#### [WHAT IS NEEDED]
Copy exactly the run of lines that begins at the line with "bm.faces.new(prev)" and ends at the final line of the entries.
═════ EXTRACTED RECORDS ═════
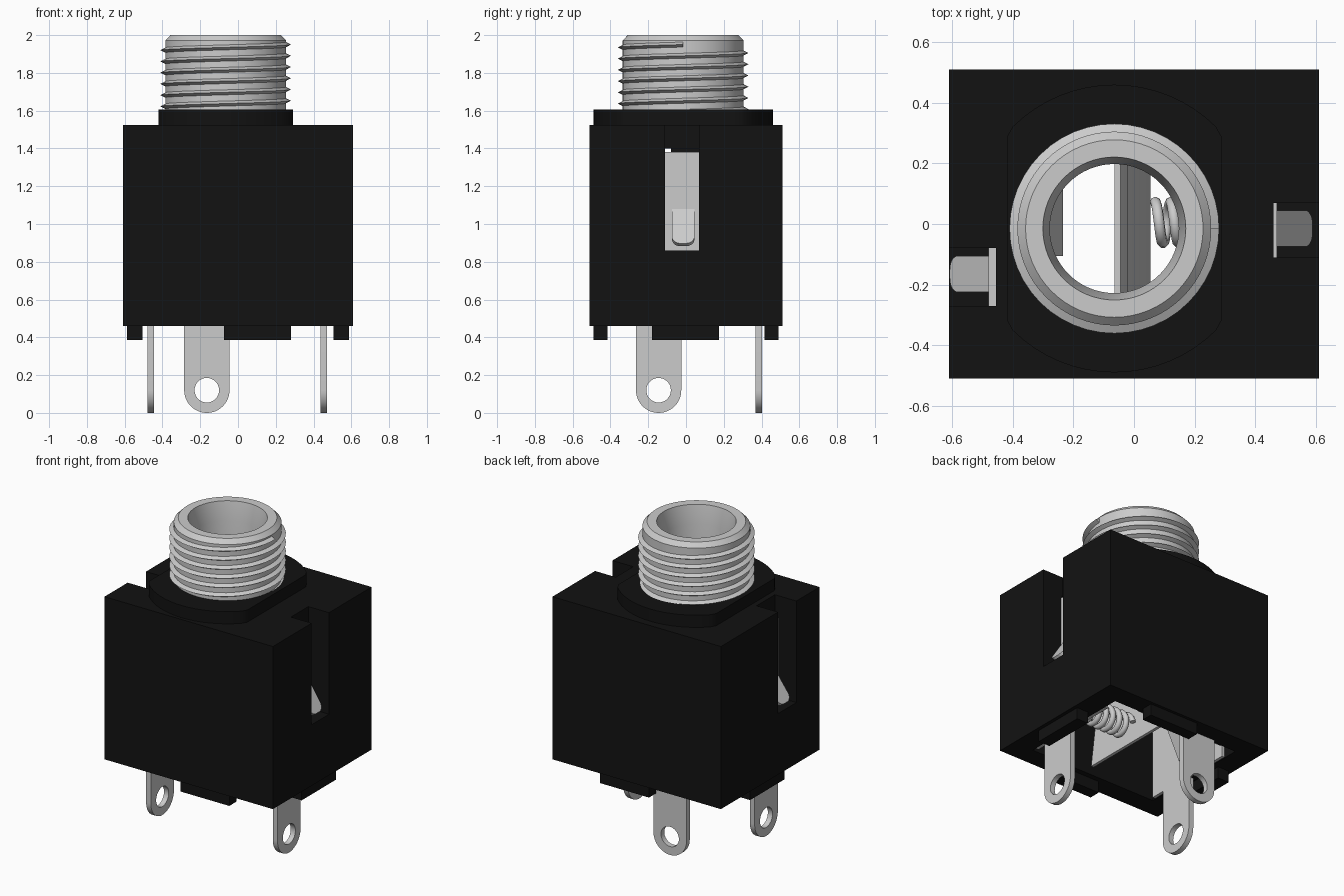
import bpy, bmesh
from math import sin, cos, pi, tau, radians
from mathutils import Matrix, Vector

if "Cube" in bpy.data.objects:
    bpy.data.objects.remove(bpy.data.objects["Cube"])

CX, CY = -0.065, -0.015          # barrel axis
black = bpy.data.materials.new("black_plastic")
black.diffuse_color = (0.006, 0.006, 0.006, 1)
black.use_nodes = True
black.node_tree.nodes["Principled BSDF"].inputs["Base Color"].default_value = black.diffuse_color


def activate(ob):
    bpy.ops.object.select_all(action='DESELECT')
    ob.select_set(True)
    bpy.context.view_layer.objects.active = ob


def smooth(ob, angle=30):
    activate(ob)
    bpy.ops.object.shade_smooth_by_angle(angle=radians(angle))


def add(name, data, mat=None):
    ob = bpy.data.objects.new(name, data)
    bpy.context.collection.objects.link(ob)
    if mat:
        data.materials.append(mat)
    return ob


def from_bmesh(name, bm, mat=None):
    bmesh.ops.recalc_face_normals(bm, faces=bm.faces)
    me = bpy.data.meshes.new(name)
    bm.to_mesh(me)
    bm.free()
    return add(name, me, mat)


def box(name, x0, x1, y0, y1, z0, z1, mat=None):
    bm = bmesh.new()
    m = Matrix.Translation(((x0 + x1) / 2, (y0 + y1) / 2, (z0 + z1) / 2))
    bmesh.ops.create_cube(bm, size=1, matrix=m @ Matrix.Diagonal((x1 - x0, y1 - y0, z1 - z0, 1)))
    return from_bmesh(name, bm, mat)


def arc(cx, cy, r, a0=0, a1=tau, n=32):
    """Points on an arc; a full circle leaves out the repeated end."""
    full = abs(a1 - a0) >= tau - 1e-6
    return [(cx + r * cos(a0 + (a1 - a0) * i / n), cy + r * sin(a0 + (a1 - a0) * i / n))
            for i in range(n if full else n + 1)]


def sheet(name, loops, t, axes, origin, mat=None):
    """Flat outline with holes, thickness t, laid along the axes u and v."""
    cu = bpy.data.curves.new(name, 'CURVE')
    cu.dimensions, cu.fill_mode, cu.extrude = '2D', 'BOTH', t / 2
    for pts in loops:
        sp = cu.splines.new('POLY')
        sp.points.add(len(pts) - 1)
        for p, (u, v) in zip(sp.points, pts):
            p.co = (u, v, 0, 1)
        sp.use_cyclic_u = True
    ob = add(name, cu, mat)
    u, v = Vector(axes[0]), Vector(axes[1]).normalized()
    m = Matrix((u, v, u.cross(v))).transposed().to_4x4()
    ob.matrix_world = Matrix.Translation(origin) @ m
    activate(ob)
    bpy.ops.object.convert(target='MESH')
    smooth(bpy.context.object)
    return bpy.context.object


def strip(name, pts, t, y0, y1):
    """Bent metal leaf: a profile in x and z drawn out along y."""
    loop = pts + [(x - t, z) for x, z in reversed(pts)]
    return sheet(name, [loop], y1 - y0, ((1, 0, 0), (0, 0, 1)), (0, (y0 + y1) / 2, 0))


# Housing: hollow box, open below, with a bore and two side slots
body = box("housing", -.61, .61, -.51, .51, .46, 1.525, black)
cutters = [box("cavity", -.465, .465, -.38, .38, .3, 1.40),
           box("right_slot", .46, .8, -.11, .07, .86, 1.7),
           box("left_slot", -.8, -.455, -.27, -.08, .86, 1.7)]
bm = bmesh.new()
bmesh.ops.create_cone(bm, cap_ends=True, segments=64, radius1=.318, radius2=.318, depth=.6,
                      matrix=Matrix.Translation((CX, CY, 1.55)))
cutters.append(from_bmesh("bore", bm))
for c in cutters:
    mod = body.modifiers.new(c.name, 'BOOLEAN')
    mod.operation, mod.solver, mod.object = 'DIFFERENCE', 'EXACT', c
    activate(body)
    bpy.ops.object.modifier_apply(modifier=mod.name)
    bpy.data.objects.remove(c)

# Collar: disc with two flat sides
rim = [(max(-.355, min(.355, x)), y) for x, y in arc(0, 0, .475, n=64)]
sheet("collar", [rim, arc(0, 0, .318, n=64)], .085, ((1, 0, 0), (0, 1, 0)), (CX, CY, 1.5625), black)

# Pads under the housing
for s, side in ((-1, "left"), (1, "right")):
    box(side + "_pad", *sorted((s * .505, s * .587)), -.18, .175, .385, .465, black)
for s, side in ((-1, "front"), (1, "back")):
    box(side + "_pad", -.075, .28, *sorted((s * .415, s * .49)), .385, .465, black)

# Barrel: lathed tube
bm = bmesh.new()
prof = [(.213, 1.40), (.213, 1.88), (.236, 2.0), (.293, 2.0), (.32, 1.972), (.32, 1.40)]
N = 64
rings = [[bm.verts.new((CX + r * cos(tau * i / N), CY + r * sin(tau * i / N), z)) for r, z in prof]
         for i in range(N)]
for i in range(N):
    a, b = rings[i], rings[(i + 1) % N]
    for j in range(len(prof)):
        k = (j + 1) % len(prof)
        bm.faces.new((a[j], b[j], b[k], a[k]))
smooth(from_bmesh("barrel", bm))

# Thread: triangular ridge on a helix
bm = bmesh.new()
turns, pitch, seg = 6, .0595, 48
prev = None
for i in range(turns * seg + 1):
    a = tau * i / seg
    z = 1.95 - pitch * (turns - i / seg)
    cur = [bm.verts.new((CX + r * cos(a), CY + r * sin(a), z + dz))
           for r, dz in ((.315, -.016), (.346, 0), (.315, .016))]
    if prev:
        for j in range(3):
            k = (j + 1) % 3
            bm.faces.new((prev[j], cur[j], cur[k], prev[k]))
    else:
        bm.faces.new(cur)
    prev = cur
bm.faces.new(prev)
smooth(from_bmesh("thread", bm))


# Terminals: wide plate inside, rounded solder lug below
def terminal(name, c, u0, u1, u_axis, origin):
    outline = [(u0, 1.38), (u0, .465), (c - .12, .465)] + arc(c, .12, .12, pi, tau, 24) \
        + [(c + .12, .465), (u1, .465), (u1, 1.38)]
    sheet(name, [outline, arc(c, .12, .065)], .034, (u_axis, (0, 0, 1)), origin)


terminal("left_terminal", -.145, -.36, .28, (0, 1, 0), (-.463, 0, 0))
terminal("right_terminal", -.145, -.36, .28, (0, 1, 0), (.455, 0, 0))
terminal("back_terminal", -.165, -.36, .28, (1, 0, 0), (0, .385, 0))

# Locking tabs bent outward into the slots
for name, x0, x1, y in (("left_tab", -.458, -.597, -.165), ("right_tab", .455, .578, -.015)):
    d = Vector((x1 - x0, 0, -.19))
    L = d.length
    tab = [(-.06, 0), (.06, 0)] + arc(.015, L - .045, .045, 0, pi / 2, 8) \
        + arc(-.015, L - .045, .045, pi / 2, pi, 8)
    sheet(name, [[(u * 1.0, v) for u, v in tab]], .028, ((0, 1, 0), d), (x0, y, 1.08))

# Inner contact leaves
strip("centre_leaf", [(.055, .48), (-.02, 1.15), (-.045, 1.2)], .02, -.33, .33)
strip("side_leaf", [(-.435, .6), (-.235, 1.0), (-.29, 1.12)], .02, -.105, .17)

# Coil spring between the centre leaf and the right terminal
cu = bpy.data.curves.new("spring", 'CURVE')
cu.dimensions, cu.bevel_depth, cu.bevel_resolution, cu.use_fill_caps = '3D', .018, 2, True
n = 7 * 24
sp = cu.splines.new('POLY')
sp.points.add(n)
for i, p in enumerate(sp.points):
    a = tau * i / 24
    p.co = (.07 + .36 * i / n, .005 + .067 * cos(a), .6 + .067 * sin(a), 1)
spring = add("spring", cu)
activate(spring)
bpy.ops.object.convert(target='MESH')
smooth(bpy.context.object, 60)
═════
#### [ANSWER TO THIS TASK]
bm.faces.new(prev)
smooth(from_bmesh("thread", bm))


# Terminals: wide plate inside, rounded solder lug below
def terminal(name, c, u0, u1, u_axis, origin):
    outline = [(u0, 1.38), (u0, .465), (c - .12, .465)] + arc(c, .12, .12, pi, tau, 24) \
        + [(c + .12, .465), (u1, .465), (u1, 1.38)]
    sheet(name, [outline, arc(c, .12, .065)], .034, (u_axis, (0, 0, 1)), origin)


terminal("left_terminal", -.145, -.36, .28, (0, 1, 0), (-.463, 0, 0))
terminal("right_terminal", -.145, -.36, .28, (0, 1, 0), (.455, 0, 0))
terminal("back_terminal", -.165, -.36, .28, (1, 0, 0), (0, .385, 0))

# Locking tabs bent outward into the slots
for name, x0, x1, y in (("left_tab", -.458, -.597, -.165), ("right_tab", .455, .578, -.015)):
    d = Vector((x1 - x0, 0, -.19))
    L = d.length
    tab = [(-.06, 0), (.06, 0)] + arc(.015, L - .045, .045, 0, pi / 2, 8) \
        + arc(-.015, L - .045, .045, pi / 2, pi, 8)
    sheet(name, [[(u * 1.0, v) for u, v in tab]], .028, ((0, 1, 0), d), (x0, y, 1.08))

# Inner contact leaves
strip("centre_leaf", [(.055, .48), (-.02, 1.15), (-.045, 1.2)], .02, -.33, .33)
strip("side_leaf", [(-.435, .6), (-.235, 1.0), (-.29, 1.12)], .02, -.105, .17)

# Coil spring between the centre leaf and the right terminal
cu = bpy.data.curves.new("spring", 'CURVE')
cu.dimensions, cu.bevel_depth, cu.bevel_resolution, cu.use_fill_caps = '3D', .018, 2, True
n = 7 * 24
sp = cu.splines.new('POLY')
sp.points.add(n)
for i, p in enumerate(sp.points):
    a = tau * i / 24
    p.co = (.07 + .36 * i / n, .005 + .067 * cos(a), .6 + .067 * sin(a), 1)
spring = add("spring", cu)
activate(spring)
bpy.ops.object.convert(target='MESH')
smooth(bpy.context.object, 60)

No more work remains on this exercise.